Work required
Print, exactly as they stand, the lines from the start of the listing to the line containing "[0.8, 0.362]], grey);", inclusive.

Task input

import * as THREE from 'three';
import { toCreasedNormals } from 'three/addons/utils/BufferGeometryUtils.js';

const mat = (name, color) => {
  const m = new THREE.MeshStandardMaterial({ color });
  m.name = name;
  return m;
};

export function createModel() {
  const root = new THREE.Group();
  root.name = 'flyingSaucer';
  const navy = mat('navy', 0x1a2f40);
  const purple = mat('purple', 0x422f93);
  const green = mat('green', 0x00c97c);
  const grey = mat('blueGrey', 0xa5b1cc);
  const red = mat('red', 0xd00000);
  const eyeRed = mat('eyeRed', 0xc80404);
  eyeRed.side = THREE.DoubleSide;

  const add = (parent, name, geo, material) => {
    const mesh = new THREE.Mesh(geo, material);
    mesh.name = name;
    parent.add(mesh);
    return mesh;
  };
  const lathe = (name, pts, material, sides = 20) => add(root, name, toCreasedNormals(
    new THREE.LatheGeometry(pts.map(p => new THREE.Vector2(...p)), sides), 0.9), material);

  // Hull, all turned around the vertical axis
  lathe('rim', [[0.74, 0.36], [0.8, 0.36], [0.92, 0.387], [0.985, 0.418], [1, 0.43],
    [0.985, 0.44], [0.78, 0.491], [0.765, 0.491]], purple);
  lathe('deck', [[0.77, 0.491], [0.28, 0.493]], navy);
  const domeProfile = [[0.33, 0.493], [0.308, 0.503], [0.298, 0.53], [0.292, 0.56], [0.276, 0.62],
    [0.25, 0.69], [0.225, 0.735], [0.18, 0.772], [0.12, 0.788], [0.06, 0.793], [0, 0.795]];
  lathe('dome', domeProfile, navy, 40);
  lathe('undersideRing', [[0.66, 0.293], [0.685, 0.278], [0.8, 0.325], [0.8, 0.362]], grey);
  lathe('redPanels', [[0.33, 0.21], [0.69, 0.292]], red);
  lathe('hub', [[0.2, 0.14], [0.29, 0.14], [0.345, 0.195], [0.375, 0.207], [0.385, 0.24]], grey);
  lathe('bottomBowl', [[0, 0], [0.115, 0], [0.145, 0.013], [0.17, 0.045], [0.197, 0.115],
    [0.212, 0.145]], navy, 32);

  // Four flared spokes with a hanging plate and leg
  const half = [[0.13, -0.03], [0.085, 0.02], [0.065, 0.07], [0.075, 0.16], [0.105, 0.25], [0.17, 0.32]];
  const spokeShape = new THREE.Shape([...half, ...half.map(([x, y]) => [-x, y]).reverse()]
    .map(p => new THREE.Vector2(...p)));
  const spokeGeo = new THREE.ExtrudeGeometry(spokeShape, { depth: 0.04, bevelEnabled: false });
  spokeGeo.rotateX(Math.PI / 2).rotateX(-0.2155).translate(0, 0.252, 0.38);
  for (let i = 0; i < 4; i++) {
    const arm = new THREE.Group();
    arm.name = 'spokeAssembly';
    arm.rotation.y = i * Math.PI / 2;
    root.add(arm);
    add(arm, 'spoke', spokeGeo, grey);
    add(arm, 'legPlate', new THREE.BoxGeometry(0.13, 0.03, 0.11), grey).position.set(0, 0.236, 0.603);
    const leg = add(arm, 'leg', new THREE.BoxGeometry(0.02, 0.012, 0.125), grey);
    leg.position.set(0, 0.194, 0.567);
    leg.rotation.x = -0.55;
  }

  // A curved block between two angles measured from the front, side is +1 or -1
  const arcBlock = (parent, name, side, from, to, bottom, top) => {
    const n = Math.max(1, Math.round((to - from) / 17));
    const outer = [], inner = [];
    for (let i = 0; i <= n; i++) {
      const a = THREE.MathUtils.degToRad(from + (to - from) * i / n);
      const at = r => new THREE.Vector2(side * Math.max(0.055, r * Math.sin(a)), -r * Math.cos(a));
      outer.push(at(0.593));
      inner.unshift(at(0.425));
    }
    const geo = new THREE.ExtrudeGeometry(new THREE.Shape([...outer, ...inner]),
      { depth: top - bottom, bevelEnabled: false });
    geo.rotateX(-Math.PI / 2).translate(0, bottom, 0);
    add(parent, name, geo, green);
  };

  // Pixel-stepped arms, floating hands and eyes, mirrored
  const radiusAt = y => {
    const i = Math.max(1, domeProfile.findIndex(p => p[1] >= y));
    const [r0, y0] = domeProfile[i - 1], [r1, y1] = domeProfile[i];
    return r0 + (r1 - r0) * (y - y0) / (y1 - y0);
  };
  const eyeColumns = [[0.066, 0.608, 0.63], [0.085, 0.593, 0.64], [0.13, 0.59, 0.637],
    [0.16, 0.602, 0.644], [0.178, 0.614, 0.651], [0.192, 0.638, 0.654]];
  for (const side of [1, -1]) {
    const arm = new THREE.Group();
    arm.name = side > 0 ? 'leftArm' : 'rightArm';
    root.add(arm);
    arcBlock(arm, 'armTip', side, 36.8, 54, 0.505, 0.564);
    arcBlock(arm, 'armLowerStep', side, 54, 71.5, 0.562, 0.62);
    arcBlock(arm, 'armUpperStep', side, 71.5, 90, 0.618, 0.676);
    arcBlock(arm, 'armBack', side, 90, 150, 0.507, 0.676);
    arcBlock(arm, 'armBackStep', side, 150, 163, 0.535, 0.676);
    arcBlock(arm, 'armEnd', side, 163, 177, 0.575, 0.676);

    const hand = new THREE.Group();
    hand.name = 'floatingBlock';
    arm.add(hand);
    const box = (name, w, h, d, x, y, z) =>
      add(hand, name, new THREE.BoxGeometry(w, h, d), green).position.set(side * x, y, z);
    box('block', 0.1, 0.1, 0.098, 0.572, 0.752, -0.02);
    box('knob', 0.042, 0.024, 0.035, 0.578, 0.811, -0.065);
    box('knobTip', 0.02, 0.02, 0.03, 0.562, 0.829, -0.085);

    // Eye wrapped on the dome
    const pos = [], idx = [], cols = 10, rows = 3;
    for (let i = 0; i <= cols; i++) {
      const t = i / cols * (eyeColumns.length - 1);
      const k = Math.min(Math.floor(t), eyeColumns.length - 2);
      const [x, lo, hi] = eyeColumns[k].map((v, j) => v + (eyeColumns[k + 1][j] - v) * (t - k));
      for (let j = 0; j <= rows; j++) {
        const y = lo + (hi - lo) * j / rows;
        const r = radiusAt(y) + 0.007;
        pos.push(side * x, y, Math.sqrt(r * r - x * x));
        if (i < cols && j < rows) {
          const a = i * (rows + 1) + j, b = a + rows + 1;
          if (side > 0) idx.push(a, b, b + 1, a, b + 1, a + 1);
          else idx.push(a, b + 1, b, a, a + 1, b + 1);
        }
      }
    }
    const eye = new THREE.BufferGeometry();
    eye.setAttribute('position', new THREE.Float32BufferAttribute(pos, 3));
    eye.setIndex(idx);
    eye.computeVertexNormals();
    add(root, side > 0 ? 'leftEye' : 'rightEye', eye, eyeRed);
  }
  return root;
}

Response
import * as THREE from 'three';
import { toCreasedNormals } from 'three/addons/utils/BufferGeometryUtils.js';

const mat = (name, color) => {
  const m = new THREE.MeshStandardMaterial({ color });
  m.name = name;
  return m;
};

export function createModel() {
  const root = new THREE.Group();
  root.name = 'flyingSaucer';
  const navy = mat('navy', 0x1a2f40);
  const purple = mat('purple', 0x422f93);
  const green = mat('green', 0x00c97c);
  const grey = mat('blueGrey', 0xa5b1cc);
  const red = mat('red', 0xd00000);
  const eyeRed = mat('eyeRed', 0xc80404);
  eyeRed.side = THREE.DoubleSide;

  const add = (parent, name, geo, material) => {
    const mesh = new THREE.Mesh(geo, material);
    mesh.name = name;
    parent.add(mesh);
    return mesh;
  };
  const lathe = (name, pts, material, sides = 20) => add(root, name, toCreasedNormals(
    new THREE.LatheGeometry(pts.map(p => new THREE.Vector2(...p)), sides), 0.9), material);

  // Hull, all turned around the vertical axis
  lathe('rim', [[0.74, 0.36], [0.8, 0.36], [0.92, 0.387], [0.985, 0.418], [1, 0.43],
    [0.985, 0.44], [0.78, 0.491], [0.765, 0.491]], purple);
  lathe('deck', [[0.77, 0.491], [0.28, 0.493]], navy);
  const domeProfile = [[0.33, 0.493], [0.308, 0.503], [0.298, 0.53], [0.292, 0.56], [0.276, 0.62],
    [0.25, 0.69], [0.225, 0.735], [0.18, 0.772], [0.12, 0.788], [0.06, 0.793], [0, 0.795]];
  lathe('dome', domeProfile, navy, 40);
  lathe('undersideRing', [[0.66, 0.293], [0.685, 0.278], [0.8, 0.325], [0.8, 0.362]], grey);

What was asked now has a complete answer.